Wednesday, March 21, 2018

To Me, It's Not "Just a Hat." In Fact, It's a Significant Reminder.

When I ran across America in 2006, I wore the same running hat every day. It was brand new and dark blue when I started the run, and over the course of 3,260 miles through the second hottest summer ever recorded in the U.S. it faded greatly! Like various items around my house from adventure runs I've done, my hat from that cross-country run is one of the things that remind me of what I've endured. I'm sure there are those who see just a hat and nothing more. However, for me, I see something that helped to shield and protect me from the elements as I journeyed solo from one ocean to another ocean.

The Nike Dri-Fit Running Hat was perfect for that coast-to-coast endeavor 12 years ago. Nearly every picture of me taken during that run shows me wearing the hat. There are only three photos showing me without it -- one was on the side of the road in 100+ degree temperatures showing how sweaty my hair was; one was taken at the home of a host family when I was showing how long my hair was getting; and, the third photo is of me running into the Atlantic Ocean with the hat in my hand raised above my head. Aside from those three moments, every photo has me wearing that hat.

So, why would I write a blog post about a hat? Does a hat really need to have a few hundred words written about it? Well, those who know me are aware that I spent most of my 40's beneath a hat. I'm about to turn 53 years of age and for the past several years I've only worn a hat a few dozen times. I retired from adventure running in November 2016 and these days I prefer to spend my active time on a bicycle wearing a bike helmet.

The particular hat I wore across America was a daily necessity, much like my running shoes. I felt somewhat naked without it and it became part of my 'image' as an ultra-endurance adventure runner. Believe me, I tried several different hats before choosing to run across America in the Nike Dri-Fit hat. It was just the right fit for me and as I conquered the 15 states it became molded precisely to my head. In fact, I can slip it on even today and I immediately recall the feeling of running with it through the seemingly endless miles.

I think all athletes have a particular piece of equipment that is special to them. Aside from the support stroller that I pushed every step of the way, I would say that my hat is something that is quite reflective of the miles conquered. You see, as I spent nearly 4 months running through the summer heat, my skin got darker and my hat got lighter. The miles slowly changed the initial appearance of my body... as well as what I was wearing. Nothing got more direct sunlight than my hat, and it definitely shows that -- particularly to those who can see it in person and look at how dark blue the inside of the hat is that wasn't exposed to the sunlight!

As I write this, wearing that 12-year-old hat, I can nearly hear the ocean waves that I ran into on October 20, 2006. I gripped the hat in my right hand and held it up in victory.
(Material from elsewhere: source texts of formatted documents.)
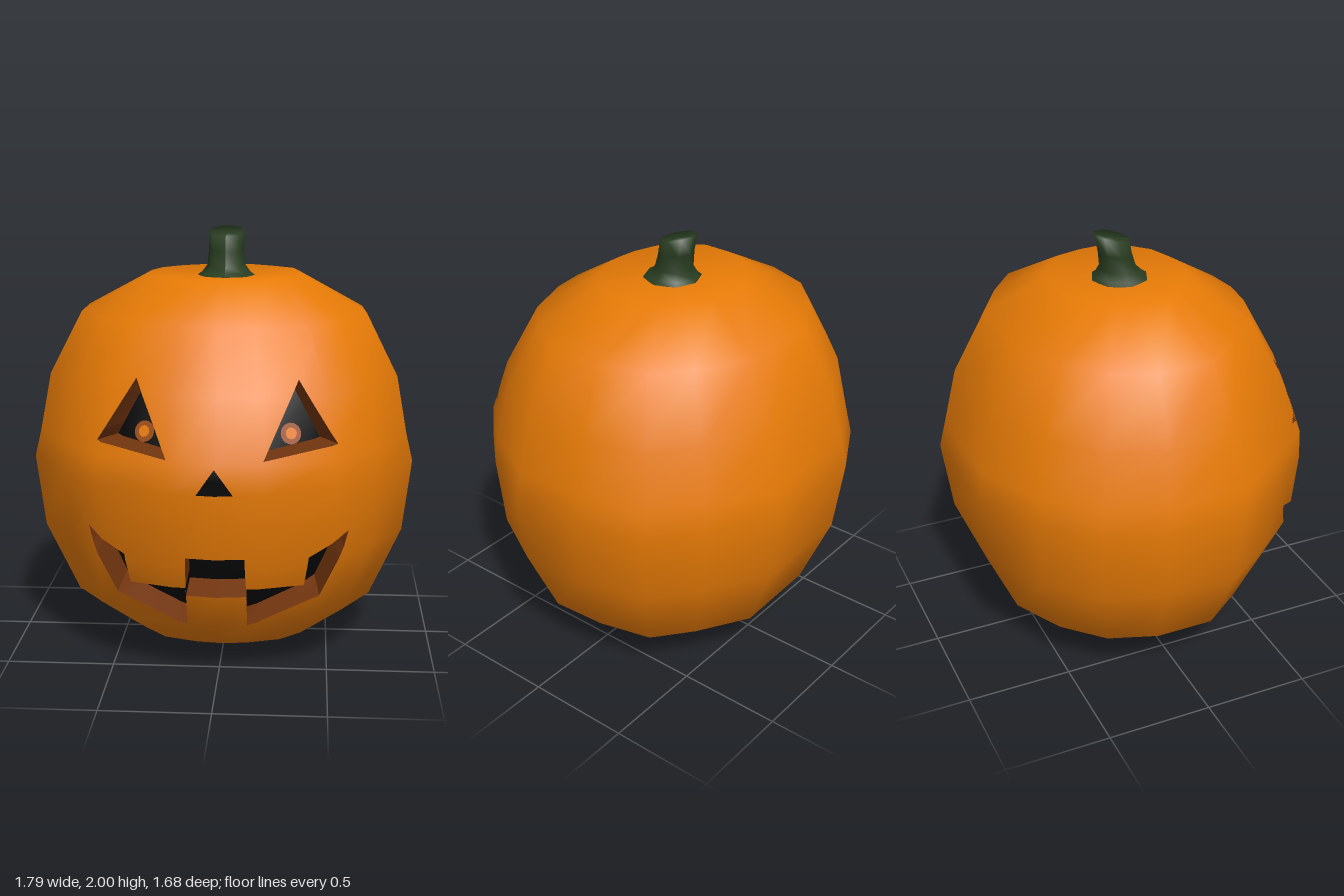
import * as THREE from 'three';
import { mergeVertices } from 'three/addons/utils/BufferGeometryUtils.js';

const mat = (name, color, side = THREE.FrontSide) => {
  const m = new THREE.MeshStandardMaterial({ color, side });
  m.name = name;
  return m;
};

// Plan outline [x, z] from the front round by the left
const OUTLINE = [[0, 0.85], [0.22, 0.82], [0.53, 0.7], [0.72, 0.49], [0.89, 0.18], [0.87, -0.16],
  [0.79, -0.48], [0.57, -0.66], [0.27, -0.84], [-0.28, -0.83], [-0.58, -0.67], [-0.8, -0.45],
  [-0.9, -0.16], [-0.9, 0.2], [-0.72, 0.46], [-0.53, 0.7], [-0.22, 0.82]];
// Levels [scale, y, depth factor of the front, depth factor of the back]
const LEVELS = [[0, 0.03, 1, 1], [0.22, 0, 0.75, 0.82], [0.52, 0.065, 0.84, 0.88],
  [0.79, 0.25, 0.95, 0.99], [0.955, 0.59, 1, 0.99], [1, 0.93, 0.985, 1], [0.965, 1.06, 1.03, 1],
  [0.91, 1.33, 0.95, 0.98], [0.745, 1.62, 0.91, 0.97], [0.4, 1.79, 0.88, 1], [0, 1.77, 1, 1]];

// Carved openings, anticlockwise in x and y
const mirror = (pts) => pts.map(([x, y]) => [-x, y]).reverse();
const EYE = [[0.355, 1.4], [0.21, 1.08], [0.53, 1.125]];
const NOSE = [[0, 1.05], [-0.08, 0.93], [0.08, 0.93]];
const MOUTH_HALF = [[0.135, 0.43], [0.135, 0.26], [0.46, 0.4], [0.565, 0.64], [0.585, 0.715],
  [0.41, 0.62], [0.39, 0.47], [0.135, 0.475], [0.13, 0.635]];
const MOUTH = [...MOUTH_HALF, ...mirror(MOUTH_HALF)];
// Convex pieces of the mouth for cutting
const CORNER = [[0.585, 0.715], [0.41, 0.62], [0.39, 0.47], [0.46, 0.4], [0.565, 0.64]];
const LOWER = [[0.39, 0.47], [0.135, 0.475], [0.135, 0.26], [0.46, 0.4]];
const MIDDLE = [[-0.13, 0.635], [-0.135, 0.43], [0.135, 0.43], [0.13, 0.635]];
const CUTS = [EYE, mirror(EYE), NOSE, CORNER, mirror(CORNER), LOWER, mirror(LOWER), MIDDLE];

function makeSkin() {
  const pos = [], index = [], n = OUTLINE.length;
  LEVELS.forEach(([s, y, front, back]) => OUTLINE.forEach(([x, z]) => {
    pos.push(x * s, y, z * s * (z > 0 ? front : back));
  }));
  for (let j = 0; j < LEVELS.length - 1; j++) {
    for (let i = 0; i < n; i++) {
      const a = j * n + i, b = j * n + (i + 1) % n;
      index.push(a, b, b + n, a, b + n, a + n);
    }
  }
  let g = new THREE.BufferGeometry();
  g.setAttribute('position', new THREE.Float32BufferAttribute(pos, 3));
  g.setIndex(index);
  g = mergeVertices(g);
  g.computeVertexNormals();
  return g;
}

// Splits a polygon along the line a-b into its left and right parts
function split(poly, a, b) {
  const side = (p) => (b[0] - a[0]) * (p[1] - a[1]) - (b[1] - a[1]) * (p[0] - a[0]);
  const left = [], right = [];
  poly.forEach((p, i) => {
    const q = poly[(i + 1) % poly.length], dp = side(p), dq = side(q);
    if (dp >= 0) left.push(p);
    if (dp <= 0) right.push(p);
    if (dp * dq < 0) {
      const m = p.map((v, k) => v + (q[k] - v) * dp / (dp - dq));
      left.push(m);
      right.push(m);
    }
  });
  return [left, right];
}

function subtract(poly, hole) {
  const out = [];
  let rest = poly;
  for (let i = 0; i < hole.length; i++) {
    const [l, r] = split(rest, hole[i], hole[(i + 1) % hole.length]);
    if (l.length < 3) return [poly];
    if (r.length > 2) out.push(r);
    rest = l;
  }
  return out;
}

// Skin with the openings cut through its front
function carve(skin) {
  const P = skin.attributes.position, N = skin.attributes.normal, pos = [], nor = [];
  const vert = (i) => [P.getX(i), P.getY(i), P.getZ(i), N.getX(i), N.getY(i), N.getZ(i)];
  for (let t = 0; t < skin.index.count; t += 3) {
    const tri = [0, 1, 2].map((k) => vert(skin.index.getX(t + k)));
    let polys = [tri];
    if (tri.every((v) => v[2] > 0.05)) {
      CUTS.forEach((hole) => { polys = polys.flatMap((p) => subtract(p, hole)); });
    }
    polys.forEach((p) => {
      for (let i = 1; i < p.length - 1; i++) {
        [p[0], p[i], p[i + 1]].forEach((v) => {
          pos.push(...v.slice(0, 3));
          nor.push(...v.slice(3));
        });
      }
    });
  }
  const g = new THREE.BufferGeometry();
  g.setAttribute('position', new THREE.Float32BufferAttribute(pos, 3));
  g.setAttribute('normal', new THREE.Float32BufferAttribute(nor, 3));
  return g;
}

function hitFront(mesh, x, y) {
  const ray = new THREE.Raycaster(new THREE.Vector3(x + 1e-4, y, 3), new THREE.Vector3(0, 0, -1));
  return ray.intersectObject(mesh)[0];
}

// Cut thickness around an opening, from the skin back to the hollow,
// narrowing towards the middle by shrink and rising by lift
function makeWall(skin, hollow, outline, shrink, lift) {
  const pos = [], steps = 20;
  const at = (mesh, x, y) => [x, y, hitFront(mesh, x, y).point.z];
  outline.forEach((a, i) => {
    const b = outline[(i + 1) % outline.length];
    const pair = (t) => {
      const x = a[0] + (b[0] - a[0]) * t, y = a[1] + (b[1] - a[1]) * t;
      return [at(skin, x, y), at(hollow, x * shrink, y + lift)];
    };
    for (let k = 0; k < steps; k++) {
      const [p, pi] = pair(k / steps), [q, qi] = pair((k + 1) / steps);
      pos.push(...p, ...q, ...qi, ...p, ...qi, ...pi);
    }
  });
  const g = new THREE.BufferGeometry();
  g.setAttribute('position', new THREE.Float32BufferAttribute(pos, 3));
  g.computeVertexNormals();
  return g;
}

export function createModel() {
  const orange = mat('pumpkin orange', 0xe67a06);
  const brown = mat('cut flesh brown', 0x70340e, THREE.DoubleSide);
  const ember = mat('pupil rim brown', 0x9c4a14);
  const black = mat('hollow black', 0x070707, THREE.DoubleSide);
  const green = mat('stem green', 0x283c20, THREE.DoubleSide);
  const model = new THREE.Group();
  model.name = 'carvedPumpkin';
  const add = (name, geo, material) => {
    const m = new THREE.Mesh(geo, material);
    m.name = name;
    model.add(m);
    return m;
  };

  const skin = makeSkin();
  const skinMesh = new THREE.Mesh(skin, orange);
  add('body', carve(skin), orange);

  // Dark hollow inside
  const inner = skin.clone().translate(0, -1.3, 0).scale(0.84, 0.93, 0.84).translate(0, 1.3, 0);
  const hollow = add('hollow', inner, black);

  add('leftEyeCut', makeWall(skinMesh, hollow, EYE, 0.85, 0.005), brown);
  add('rightEyeCut', makeWall(skinMesh, hollow, mirror(EYE), 0.85, 0.005), brown);
  add('noseCut', makeWall(skinMesh, hollow, NOSE, 1, 0), black);
  add('mouthCut', makeWall(skinMesh, hollow, MOUTH, 0.95, 0.042), brown);

  // Glowing pupils lying on the hollow
  for (const s of [1, -1]) {
    const hit = hitFront(hollow, 0.318 * s, 1.155);
    const pupil = new THREE.Group();
    pupil.name = s > 0 ? 'leftPupil' : 'rightPupil';
    const rim = new THREE.Mesh(new THREE.CircleGeometry(0.048, 20), ember);
    const glow = new THREE.Mesh(new THREE.CircleGeometry(0.026, 16), orange);
    rim.name = 'pupilRim';
    glow.name = 'pupilGlow';
    glow.position.z = 0.004;
    pupil.add(rim, glow);
    pupil.position.copy(hit.point).addScaledVector(hit.face.normal, 0.015);
    pupil.lookAt(pupil.position.clone().add(hit.face.normal));
    model.add(pupil);
  }

  // Stem with a flared foot, leaning back, its top cut at a slant
  const profile = [[0.155, 1.765], [0.115, 1.792], [0.09, 1.825], [0.083, 1.9], [0.086, 1.98],
    [0, 1.97]];
  const stem = new THREE.LatheGeometry(profile.map(([r, y]) => new THREE.Vector2(r, y)), 8);
  const sp = stem.attributes.position;
  for (let i = 0; i < sp.count; i++) {
    const y = sp.getY(i), z = sp.getZ(i), t = Math.max(0, (y - 1.8) / 0.18);
    sp.setY(i, y - z * 0.23 * t);
    sp.setZ(i, z - 0.01 - (y - 1.77) * 0.18);
  }
  stem.computeVertexNormals();
  add('stem', stem, green);

  // Small scar under the base
  const scar = add('baseScar', new THREE.ConeGeometry(0.05, 0.03, 6), green);
  scar.rotation.x = Math.PI;
  scar.position.y = 0.017;
  return model;
}
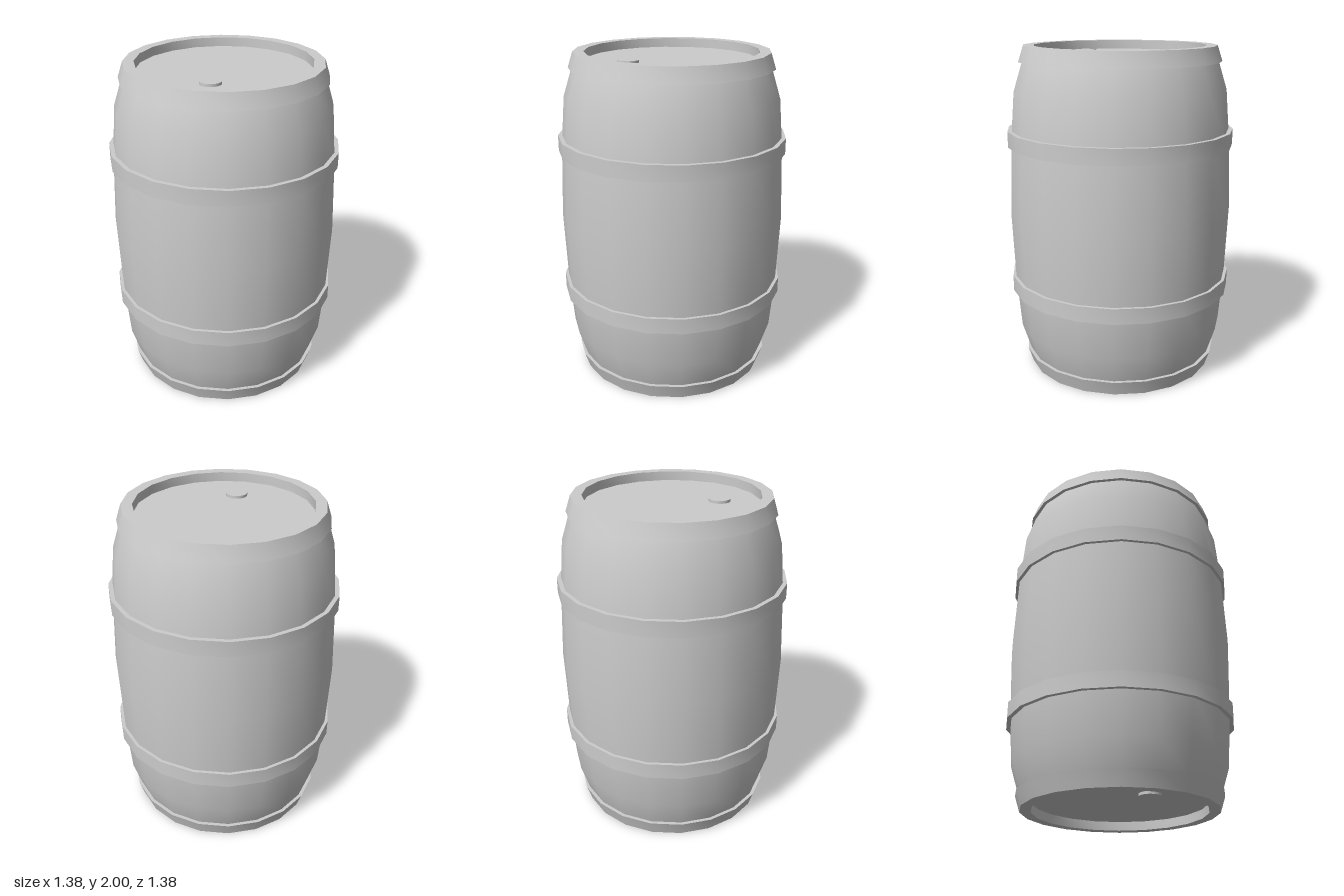
import * as THREE from 'three';
import { toCreasedNormals } from 'three/addons/utils/BufferGeometryUtils.js';

const SIDES = 20;
const material = new THREE.MeshStandardMaterial({ color: 0xcccccc });

function addMesh(parent, name, geometry, y = 0, z = 0) {
  const mesh = new THREE.Mesh(geometry, material);
  mesh.name = name;
  mesh.position.set(0, y, z);
  parent.add(mesh);
  return mesh;
}

// Turned part from [radius, height] pairs, smooth around and sharp at corners
function turned(profile) {
  const points = profile.map(([r, y]) => new THREE.Vector2(r, y));
  return toCreasedNormals(new THREE.LatheGeometry(points, SIDES), Math.PI / 6);
}

export function createModel() {
  const barrel = new THREE.Group();
  barrel.name = 'barrel';

  // Bulging staves, mirrored about mid height
  const lower = [[0.56, 0.01], [0.59, 0.095], [0.642, 0.26], [0.667, 0.55]];
  const upper = lower.map(([r, y]) => [r, 2 - y]).reverse();
  addMesh(barrel, 'staves', turned([...lower, [0.685, 1], ...upper]));

  // Flat hoops around the belly
  for (const [name, y] of [['lowerHoop', 0.5], ['upperHoop', 1.41]]) {
    addMesh(barrel, name, turned([
      [0.64, y], [0.688, y], [0.688, y + 0.095], [0.64, y + 0.095],
    ]));
  }

  // Each end: flared rim hoop, recessed head and bung
  for (const top of [false, true]) {
    const prefix = top ? 'top' : 'bottom';
    const at = (y) => (top ? 2 - y : y);
    const rim = [[0.515, 0.07], [0.515, 0], [0.58, 0], [0.61, 0.092], [0.57, 0.092]]
      .map(([r, y]) => [r, at(y)]);
    addMesh(barrel, prefix + 'Rim', turned(top ? rim.reverse() : rim));
    addMesh(barrel, prefix + 'Head', new THREE.CylinderGeometry(0.53, 0.53, 0.03, SIDES), at(0.07));
    addMesh(barrel, prefix + 'Bung', new THREE.CylinderGeometry(0.063, 0.063, 0.03, 24), at(0.054), 0.275);
  }

  return barrel;
}
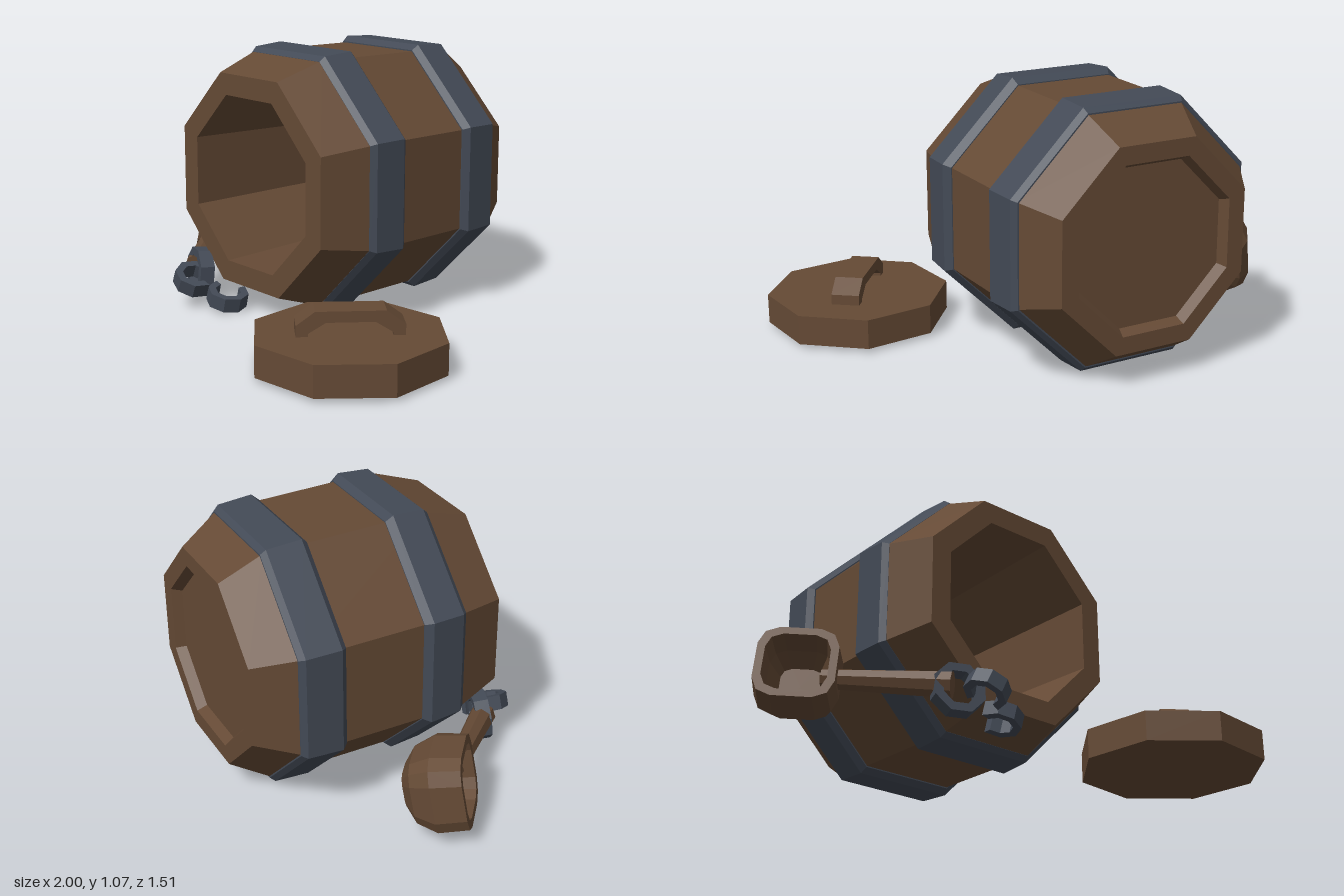
import * as THREE from 'three';

const wood = new THREE.MeshStandardMaterial({ color: 0x654a35 });
wood.name = 'brown wood';
const iron = new THREE.MeshStandardMaterial({ color: 0x434a56 });
iron.name = 'dark iron';

// Faceted normals for the low-poly look
function flat(geometry) {
  const g = geometry.index ? geometry.toNonIndexed() : geometry;
  g.computeVertexNormals();
  return g;
}

function part(name, geometry, material, parent) {
  const mesh = new THREE.Mesh(flat(geometry), material);
  mesh.name = name;
  parent.add(mesh);
  return mesh;
}

// Octagonal lathe along z; profile is [apothem, z] from back to front
function octagonLathe(profile) {
  const k = 1 / Math.cos(Math.PI / 8);
  const points = profile.map(([r, z]) => new THREE.Vector2(r * k, z));
  return new THREE.LatheGeometry(points, 8, Math.PI / 8).rotateX(Math.PI / 2);
}

// Loft of rounded squares along z; profile is [halfWidth, z]
function roundedSquareLoft(profile) {
  const section = [];
  for (let q = 0; q < 4; q++) {
    const c = Math.round(Math.cos(q * Math.PI / 2)), s = Math.round(Math.sin(q * Math.PI / 2));
    for (const [x, y] of [[1, 0.5], [0.85, 0.85], [0.5, 1]]) section.push([x * c - y * s, x * s + y * c]);
  }
  const n = section.length, positions = [], index = [];
  for (const [r, z] of profile) for (const [x, y] of section) positions.push(x * r, y * r, z);
  for (let i = 0; i < profile.length - 1; i++) {
    for (let j = 0; j < n; j++) {
      const a = i * n + j, b = i * n + (j + 1) % n;
      index.push(a, b, b + n, a, b + n, a + n);
    }
  }
  const g = new THREE.BufferGeometry();
  g.setAttribute('position', new THREE.Float32BufferAttribute(positions, 3));
  g.setIndex(index);
  return g;
}

// Flat-band chain link: octagonal ring, open when it has fewer than 8 segments
function linkGeometry(startDegrees, segments, outer, inner, width) {
  const polar = (r, i) => {
    const a = THREE.MathUtils.degToRad(startDegrees + i * 45);
    return new THREE.Vector2(r * Math.cos(a), r * Math.sin(a));
  };
  const out = [], inn = [];
  for (let i = 0; i <= segments; i++) {
    out.push(polar(outer, i));
    inn.push(polar(inner, i));
  }
  let shape;
  if (segments === 8) {
    shape = new THREE.Shape(out.slice(0, 8));
    shape.holes.push(new THREE.Path(inn.slice(0, 8)));
  } else {
    shape = new THREE.Shape([...out, ...inn.reverse()]);
  }
  return new THREE.ExtrudeGeometry(shape, { depth: width, bevelEnabled: false }).translate(0, 0, -width / 2);
}

const Z = new THREE.Vector3(0, 0, 1);
const aim = (mesh, x, y, z) =>
  mesh.quaternion.setFromUnitVectors(Z, new THREE.Vector3(x, y, z).normalize());

export function createModel() {
  const model = new THREE.Group();
  model.name = 'openBarrelSet';

  // Barrel lying on its side: recessed back, open hollow front
  const barrel = new THREE.Group();
  barrel.name = 'barrel';
  barrel.position.set(-0.085, 0.547, 0);
  model.add(barrel);
  part('barrelBody', octagonLathe([
    [0, -0.72], [0.31, -0.72], [0.33, -0.76], [0.4, -0.76], [0.495, -0.6], [0.503, 0.08],
    [0.435, 0.285], [0.347, 0.285], [0.315, -0.66], [0, -0.66],
  ]), wood, barrel);

  // Iron hoops
  part('rearHoop', octagonLathe([
    [0.48, -0.608], [0.496, -0.608], [0.515, -0.587], [0.524, -0.445], [0.502, -0.42], [0.48, -0.42],
  ]), iron, barrel);
  part('frontHoop', octagonLathe([
    [0.48, -0.092], [0.505, -0.092], [0.529, -0.064], [0.52, 0.07], [0.5, 0.092], [0.48, 0.092],
  ]), iron, barrel);

  // Lid lying flat beside the barrel
  const lid = new THREE.Group();
  lid.name = 'lid';
  lid.position.set(0.631, 0, 0.392);
  model.add(lid);
  const disc = part('lidDisc', new THREE.CylinderGeometry(0.375, 0.375, 0.122, 8), wood, lid);
  disc.position.y = 0.08;
  disc.rotation.y = THREE.MathUtils.degToRad(28.3);

  // Arched lid handle
  const arch = new THREE.Shape([
    [-0.2, 0], [-0.155, 0], [-0.155, 0.015], [-0.09, 0.055], [0.09, 0.055], [0.155, 0.015],
    [0.155, 0], [0.2, 0], [0.2, 0.045], [0.13, 0.097], [-0.13, 0.097], [-0.2, 0.045],
  ].map(([x, y]) => new THREE.Vector2(x, y)));
  const handle = part('lidHandle',
    new THREE.ExtrudeGeometry(arch, { depth: 0.115, bevelEnabled: false }).translate(0, 0, -0.0575), wood, lid);
  handle.position.y = 0.138;
  handle.rotation.y = Math.atan2(0.32, 0.245);

  // Ladle: rounded square bowl with a tapered handle
  const ladle = new THREE.Group();
  ladle.name = 'ladle';
  model.add(ladle);
  const bowl = part('ladleBowl', roundedSquareLoft([
    [0, -0.24], [0.07, -0.24], [0.125, -0.2], [0.158, -0.12], [0.152, 0],
    [0.122, 0], [0.115, -0.1], [0.08, -0.17], [0, -0.17],
  ]), wood, ladle);
  bowl.position.set(-0.878, 0.22, -0.06);
  aim(bowl, -0.62, 0.18, 0.76);
  bowl.rotateZ(-0.12);

  const start = new THREE.Vector3(-0.76, 0.183, -0.06), end = new THREE.Vector3(-0.43, 0.133, 0.3);
  const span = end.clone().sub(start);
  const stick = part('ladleHandle',
    new THREE.CylinderGeometry(0.053, 0.038, span.length(), 8).rotateX(Math.PI / 2), wood, ladle);
  stick.position.copy(start).add(end).multiplyScalar(0.5);
  aim(stick, span.x, span.y, span.z);

  // Broken chain on the end of the ladle
  const chain = new THREE.Group();
  chain.name = 'chain';
  model.add(chain);
  const links = [
    { at: [-0.405, 0.118, 0.3], axis: [-0.35, 0.1, 1], start: 22.5, segments: 8, outer: 0.105, inner: 0.07 },
    { at: [-0.335, 0.115, 0.385], axis: [0.42, 0.9, 0.05], start: 75, segments: 6, outer: 0.085, inner: 0.053 },
    { at: [-0.207, 0.054, 0.31], axis: [0.25, 0.95, 0], start: 165, segments: 6, outer: 0.085, inner: 0.053 },
  ];
  links.forEach((l, i) => {
    const link = part(`chainLink${i + 1}`, linkGeometry(l.start, l.segments, l.outer, l.inner, 0.06), iron, chain);
    link.position.set(...l.at);
    aim(link, ...l.axis);
  });

  return model;
}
I had achieved my biggest running dream, experienced my own personal 'Olympics,' and had become the fifth person in history to run solo ocean-to-ocean across America. Odd as it may sound, that hat helped me to succeed. It will always be a reminder of the 6 million strides I endured.

Keep Reaching For Life's Mileposts,

Paul Staso